Five Stages of the Digestion of Protein

Protein digestion goes through five stages.

Protein digestion goes through five stages.

Digestion of food is a fairly complex process and differs somewhat according to the type. Most carbohydrates are quickly digested and turned into glucose, whereas protein takes much longer to be reduced into its components, amino acids. Amino acids are needed to keep your skin, fingernails and hair looking healthy and marvelous. To best understand the process, protein digestion can be divided into five stages.

Chewing

Chewing protein-rich foods such as beef, fish or cheese doesn’t change them chemically, but it physically breaks them up into smaller pieces -- exposing more surface area -- and prepares them for further digestion in your stomach and intestines. Saliva contains enzymes that begin digesting certain carbohydrates and fats while they are in your mouth, but it doesn’t contain any enzymes that act on protein. Saliva is also important for lubrication, which helps protein and other nutrients flow easily into your stomach.

Stomach Digestion

The second stage of protein digestion occurs in your stomach, although it’s the first place that protein is chemically changed. As long as it’s acidic enough -- pH measurement of 3.0 or less -- your stomach juices cause the long peptide chains in protein to unfold. The acidity also activates an enzyme called pepsin, which breaks down collagen tissue and reduces the long polypeptides into peptide fragments and clumps of amino acids. Protein spends about three or four hours in your stomach undergoing these chemical changes before it enters your small intestine. Drinking lots of liquid with a protein-rich meal is not a good idea because it dilutes stomach acid and compromises digestion.

Intestinal Digestion

The third stage of protein digestion occurs in the initial section of the small intestine -- called the duodenum. The partially digested protein comes into contact with different enzymes secreted from the pancreas, namely trypsin and chymotrypsin. These proteolytic enzymes cleave the peptide fragments and clumps into single amino acids, which are small enough to be absorbed through the intestinal wall. In contrast to the acidic environment needed in the stomach, alkaline conditions -- pH of over 7.0 -- are needed in the small intestine for this process to occur, so bicarbonate and other alkaline substances play an important role here.

Intestinal Absorption

Although some amino acids are absorbed in the duodenum, the majority are absorbed further along the small intestine in segments called the jejunum and ileum. The amino acids pass through the intestinal wall and directly into the blood, where they are then transported to the liver for processing, storage and distribution. Amino acids are used to build and repair protein-based tissues such as muscle, as well as compounds such as enzymes.

Evacuation

The material left over from the digestion and absorption of protein-rich food is mainly fiber and perhaps some gristle, which flows through the large intestine toward the bowel.
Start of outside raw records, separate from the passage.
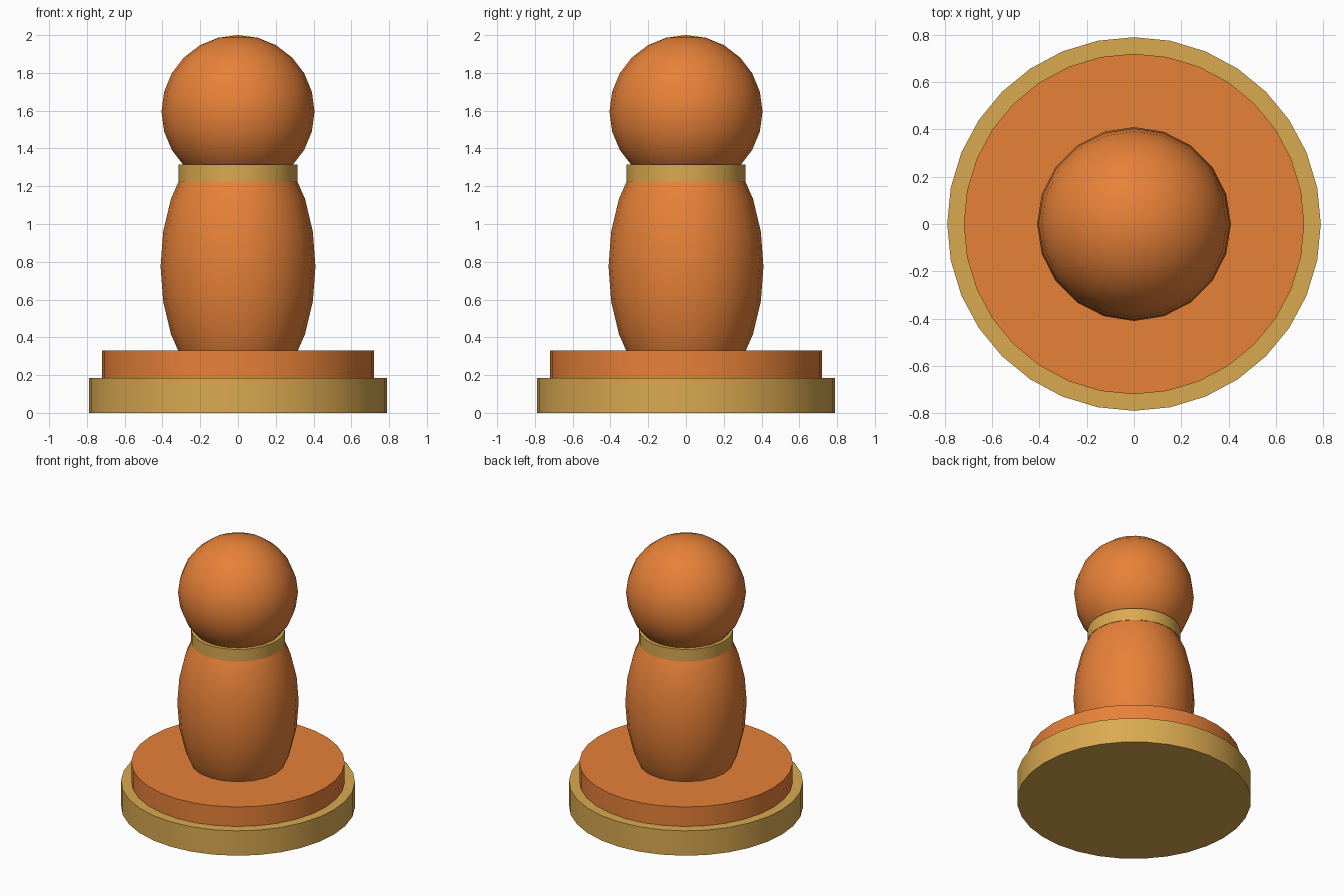
import bpy
import math

if "Cube" in bpy.data.objects:
    bpy.data.objects.remove(bpy.data.objects["Cube"])


def material(name, rgb):
    mat = bpy.data.materials.new(name)
    mat.diffuse_color = (*rgb, 1.0)
    mat.use_nodes = True
    mat.node_tree.nodes["Principled BSDF"].inputs["Base Color"].default_value = mat.diffuse_color
    return mat


orange = material("orange_wood", (0.80, 0.22, 0.04))
gold = material("gold_trim", (0.70, 0.40, 0.08))


def finish(name, mat):
    obj = bpy.context.object
    obj.name = name
    obj.data.materials.append(mat)
    bpy.ops.object.shade_smooth_by_angle(angle=math.radians(35))


def disc(name, radius, z0, z1, mat):
    bpy.ops.mesh.primitive_cylinder_add(vertices=32, radius=radius, depth=z1 - z0,
                                        location=(0, 0, (z0 + z1) / 2))
    finish(name, mat)


def ellipsoid(name, radius, half_height, z, mat):
    bpy.ops.mesh.primitive_uv_sphere_add(segments=20, ring_count=12, radius=1,
                                         location=(0, 0, z))
    bpy.context.object.scale = (radius, radius, half_height)
    bpy.ops.object.transform_apply(location=False, rotation=False, scale=True)
    finish(name, mat)


# Stepped base
disc("base_foot", 0.79, 0.0, 0.185, gold)
disc("base_step", 0.72, 0.185, 0.33, orange)

# Barrel-shaped body, collar and ball head
ellipsoid("body", 0.41, 0.715, 0.775, orange)
disc("collar", 0.316, 1.225, 1.315, gold)
ellipsoid("head", 0.405, 0.405, 1.595, orange)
Insoluble fiber attracts water and bulks up the stool, which tends to clean the inside of the large intestine and stimulate bowel movements. The time needed for complete protein digestion ranges between one and three days, depending on your metabolism, intestinal motility, hydration and activity level.

 

References

  • Human Metabolism: Functional Diversity and Integration; J. Ramsey Bronk
  • Human Biochemistry; Charles Dreiling
  • Encyclopedia of Human Nutrition; Benjamin Caballero et al.

About the Author

Sirah Dubois is currently a PhD student in food science after having completed her master's degree in nutrition at the University of Alberta. She has worked in private practice as a dietitian in Edmonton, Canada and her nutrition-related articles have appeared in The Edmonton Journal newspaper.

Photo Credits

  • Thinkstock Images/Comstock/Getty Images